In terms of replayability, every time you restart a biome you’ll get a randomly generated map. However, the gameplay loop remains the same and when you know what to do, there’s not a lot of challenge left. Once you complete every biome, a challenge map is available for each biome. This offers suitable challenges for the more hardcore players. Unfortunately, you’ll have to complete the game first though. It would be nice if they became available immediately after completing a biome, to offer more variety.
What am I doing?
At times, I was truly wondering “What am I doing?” as I was just winging it and felt somewhat lost just following the objectives. But when finishing a map, you can kind of tour the map and see the end result. Every time I had the aforementioned feeling, it surprised me how great the ecosystems looked. It’s an impressive feat from the development team to somewhat put all these systems together in such a way this could happen.
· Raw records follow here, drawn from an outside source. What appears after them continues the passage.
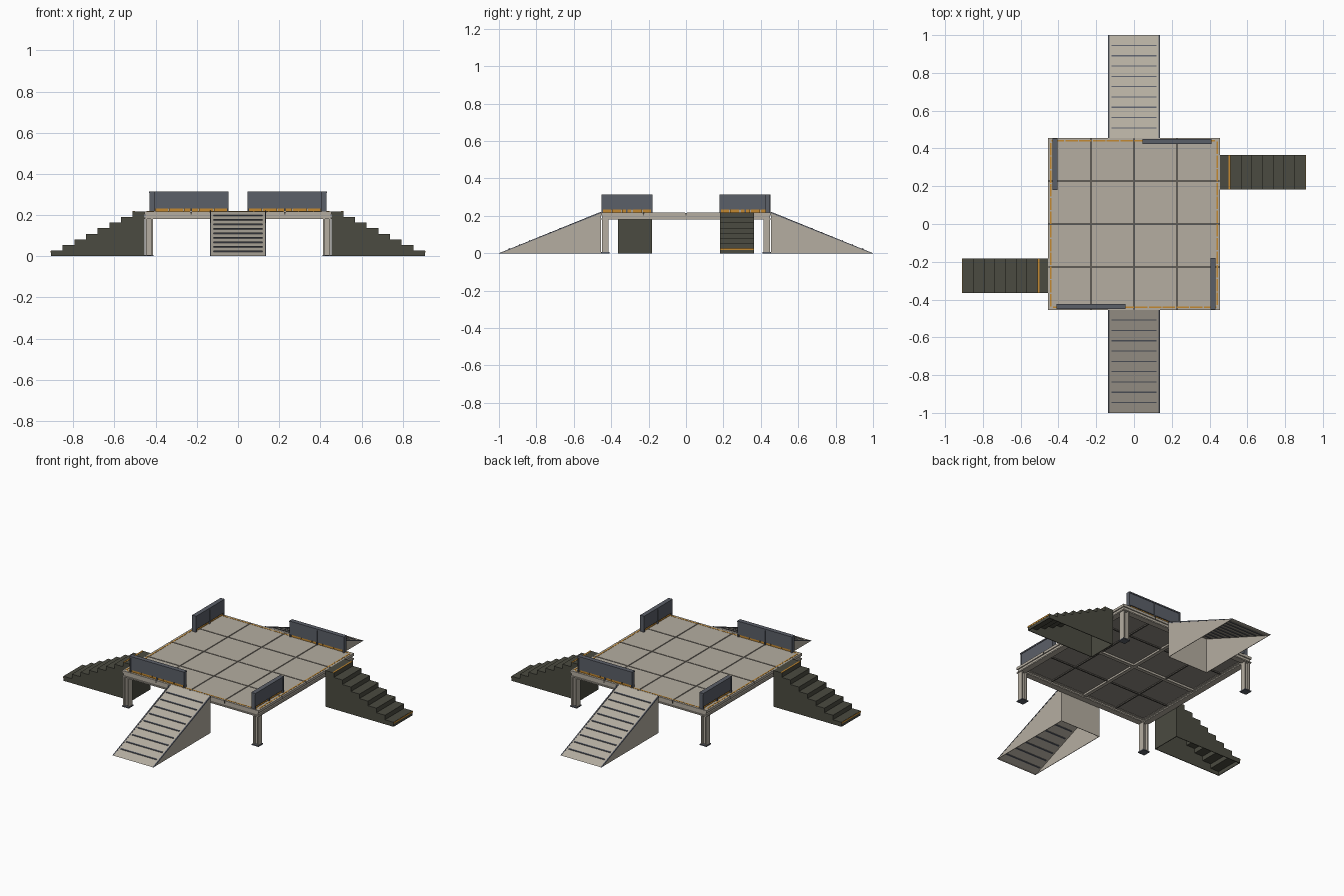
import bpy, bmesh
from math import pi
from mathutils import Matrix

cube = bpy.data.objects.get("Cube")
if cube:
    bpy.data.objects.remove(cube, do_unlink=True)


def material(name, rgb):
    m = bpy.data.materials.new(name)
    m.use_nodes = True
    color = (*rgb, 1)
    m.diffuse_color = color
    bsdf = m.node_tree.nodes["Principled BSDF"]
    bsdf.inputs["Base Color"].default_value = color
    bsdf.inputs["Roughness"].default_value = 0.8
    return m


CONCRETE = material("warm concrete", (0.46, 0.42, 0.355))
UNDERSIDE = material("dull underside", (0.28, 0.255, 0.225))
SEAM = material("dark seam", (0.12, 0.11, 0.095))
SLATE = material("slate metal", (0.105, 0.115, 0.14))
OLIVE = material("dark olive", (0.07, 0.07, 0.052))
ORANGE = material("safety orange", (0.55, 0.25, 0.03))

HALF, TOP = 0.4545, 0.218      # deck half width and height
RAMP_HALF = 0.136


def prism(bm, profile, x0, x1):
    """Extrude a (y, z) profile from x0 to x1."""
    face = bm.faces.new([bm.verts.new((x0, y, z)) for y, z in profile])
    out = bmesh.ops.extrude_face_region(bm, geom=[face])
    moved = [v for v in out["geom"] if isinstance(v, bmesh.types.BMVert)]
    bmesh.ops.translate(bm, vec=(x1 - x0, 0, 0), verts=moved)


def box(bm, x0, x1, y0, y1, z0, z1):
    prism(bm, [(y0, z0), (y1, z0), (y1, z1), (y0, z1)], x0, x1)


def finish(name, bm, mat, turn=0.0):
    bmesh.ops.recalc_face_normals(bm, faces=bm.faces)
    bm.transform(Matrix.Rotation(turn, 4, "Z"))
    mesh = bpy.data.meshes.new(name)
    bm.to_mesh(mesh)
    bm.free()
    mesh.materials.append(mat)
    obj = bpy.data.objects.new(name, mesh)
    bpy.context.collection.objects.link(obj)


def slope(y):
    return TOP * (1 - y) / (1 - HALF)


# Deck: base slab, dark seam layer and a grid of square panels on top
edge = HALF - .002
bm = bmesh.new()
box(bm, -edge, edge, -edge, edge, 0.205, 0.212)
finish("deck_slab", bm, UNDERSIDE)
bm = bmesh.new()
box(bm, -edge, edge, -edge, edge, 0.212, TOP - .002)
finish("deck_seams", bm, SEAM)

cell, gap = HALF / 2, 0.005
spans = [(k * cell + (gap if k > -2 else 0), (k + 1) * cell - (gap if k < 1 else 0))
         for k in range(-2, 2)]
bm = bmesh.new()
for x0, x1 in spans:
    for y0, y1 in spans:
        box(bm, x0, x1, y0, y1, TOP - .003, TOP)
finish("deck_panels", bm, CONCRETE)

# Edge channels, joint marks and dashed edge marking, one set per side
for n, side in enumerate(("back", "left", "front", "right")):
    turn = -n * pi / 2
    bm = bmesh.new()
    box(bm, -HALF, HALF, HALF - .036, HALF, 0.180, 0.187)
    box(bm, -HALF, HALF, HALF - .036, HALF, 0.203, TOP - .003)
    box(bm, -HALF + .006, HALF - .006, HALF - .022, HALF - .006, 0.187, 0.203)
    finish(side + "_edge_beam", bm, CONCRETE, turn)

    bm = bmesh.new()
    for k in (-1, 0, 1):
        box(bm, k * cell - .003, k * cell + .003, HALF - .004, HALF + .0005, 0.203, TOP - .002)
    finish(side + "_edge_joints", bm, SEAM, turn)

    bm = bmesh.new()
    for k in range(12):
        x = -0.436 + k * 0.0727
        box(bm, x, x + 0.066, 0.436, 0.444, TOP, TOP + .001)
    finish(side + "_edge_marking", bm, ORANGE, turn)

# Cross beams and joists below the deck
for name, turn in (("x", 0), ("y", pi / 2)):
    bm = bmesh.new()
    box(bm, -HALF + .03, HALF - .03, -.010, .010, 0.186, 0.190)
    box(bm, -HALF + .03, HALF - .03, -.003, .003, 0.190, 0.206)
    finish("cross_beam_" + name, bm, CONCRETE, turn)
    bm = bmesh.new()
    for y in (-cell, cell):
        box(bm, -HALF + .03, HALF - .03, y - .004, y + .004, 0.198, 0.206)
    finish("joists_" + name, bm, SEAM, turn)

# Legs: flanged columns on foot plates
c, w = 0.432, 0.018
for n, corner in enumerate(("back_left", "front_left", "front_right", "back_right")):
    turn = -n * pi / 2
    # Flange direction alternates so that all columns line up after turning
    local = pi / 2 if n % 2 else 0
    bm = bmesh.new()
    for s in (-1, 1):
        e = s * (w - .004)
        box(bm, e - .004, e + .004, -w, w, .005, .181)
    box(bm, -w + .006, w - .006, -.005, .005, .005, .181)
    bm.transform(Matrix.Translation((c, c, 0)) @ Matrix.Rotation(local, 4, "Z"))
    finish(corner + "_leg", bm, CONCRETE, turn)
    bm = bmesh.new()
    box(bm, c - .0225, c + .0225, c - .0225, c + .0225, 0, .006)
    finish(corner + "_foot_plate", bm, SLATE, turn)


def ramp(side, turn):
    # Hollow body: sloping plate, side walls and inner wall, open below
    bm = bmesh.new()
    t = 0.006
    prism(bm, [(HALF, TOP), (1, 0), (1 - .015, 0), (HALF, TOP - t)], -RAMP_HALF, RAMP_HALF)
    for s in (-1, 1):
        prism(bm, [(HALF, 0), (1 - .004, 0), (HALF, TOP - .002)],
              s * RAMP_HALF, s * (RAMP_HALF - .003))
    box(bm, -RAMP_HALF, RAMP_HALF, HALF, HALF + .003, 0, TOP - t)
    finish(side + "_ramp", bm, CONCRETE, turn)

    # Side trims, and grip cleats that pass through the plate
    bm = bmesh.new()
    for s in (-1, 1):
        prism(bm, [(HALF, TOP - .004), (1 - .01, 0), (1, 0), (HALF, TOP + .004)],
              s * (RAMP_HALF - .006), s * (RAMP_HALF + .001))
    for k in range(1, 10):
        y = HALF + k * 0.0545
        a, b = y - .003, y + .003
        prism(bm, [(a, slope(a) - .010), (b, slope(b) - .010),
                   (b, slope(b) + .004), (a, slope(a) + .004)], -.12, .12)
    finish(side + "_ramp_grips", bm, SLATE, turn)


def stairs(side, turn):
    x0, x1, count = -0.364, -0.182, 8
    run, rise = HALF / count, TOP / count
    # Stepped shell, open below
    top = [(HALF, TOP)]
    for k in range(count):
        y, z = HALF + (k + 1) * run, TOP - k * rise
        top += [(y, z), (y, z - rise)]
    t = 0.004
    bm = bmesh.new()
    for a, b in ((x0, x0 + t), (x1 - t, x1)):
        prism(bm, top + [(HALF, 0)], a, b)
    for k in range(count):
        y, z = HALF + k * run, TOP - k * rise
        box(bm, x0 + t, x1 - t, y - (t if k else 0), y + run, z - t, z)
        box(bm, x0 + t, x1 - t, y + run - t, y + run, z - rise, z - t)
    box(bm, x0 + t, x1 - t, HALF, HALF + t, 0, TOP - t)
    finish(side + "_stairs", bm, OLIVE, turn)

    # Warning strips on the first and last steps
    bm = bmesh.new()
    box(bm, x0, x1, HALF + run - .010, HALF + run, TOP, TOP + .001)
    end = HALF * 2
    box(bm, x0, x1, end, end + .001, rise - .010, rise - .001)
    finish(side + "_stair_warning_strips", bm, ORANGE, turn)


def guard(side, x0, x1, y0, y1, turn):
    # Solid panel raised on posts, with a cap
    high, low, mid = 0.315, TOP + .015, (x0 + x1) / 2
    bm = bmesh.new()
    box(bm, x0, x1, y0 + .003, y1 - .003, low, high - .006)
    box(bm, x0, x1, y0, y1, high - .008, high)
    for x in (x0, mid - .004, x1 - .008):
        box(bm, x, x + .008, y0 + .001, y1 - .001, TOP, high - .008)
    finish(side + "_guard", bm, SLATE, turn)
    # Dashed toe strip recessed below the panel
    bm = bmesh.new()
    pitch = (x1 - x0) / 5
    for k in range(5):
        a = x0 + k * pitch
        box(bm, a + .002, a + pitch - .002, y0 + .009, y1 - .009, TOP, low)
    finish(side + "_guard_toe_strip", bm, ORANGE, turn)


for side, turn in (("back", 0), ("front", pi)):
    ramp(side, turn)
    guard(side, 0.045, 0.409, 0.423, 0.450, turn)
for side, turn in (("left", -pi / 2), ("right", pi / 2)):
    stairs(side, turn)
    guard(side, 0.180, 0.452, 0.405, 0.432, turn)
In terms of graphics, Terra Nil hits the right spot. It looks like pixelated tycoon games from the 90’s but with high quality graphics. It fits the genre perfectly. Especially the little details you unlock by completing objectives are amazing finishing touches. Seeing birds fly over your map or other subtle changes in the landscape is well done. The game is accompanied by a relaxing soundtrack which completes the experience. In my opinion the art and music designer should be complimented. I hope you’re reading this!
Terra Nil isn’t a long game. However, that’s alright. It probably won’t be that game which you’ll be playing non-stop for weeks. But it is a great game in between those games. To just play for an hour or so if you need a break. To let you just relax after a hard day at work. It’s a stellar example of what a casual, relaxing game should be. Offering suitable challenges while giving you good vibes. It’s a game I’ll be picking up regularly for months to come, that’s for sure.
- Excellent atmosphere
- Fun yet simple gameplay loop
- Great game to come back to every now and then
- A lot of options for guidance
- A bit short on content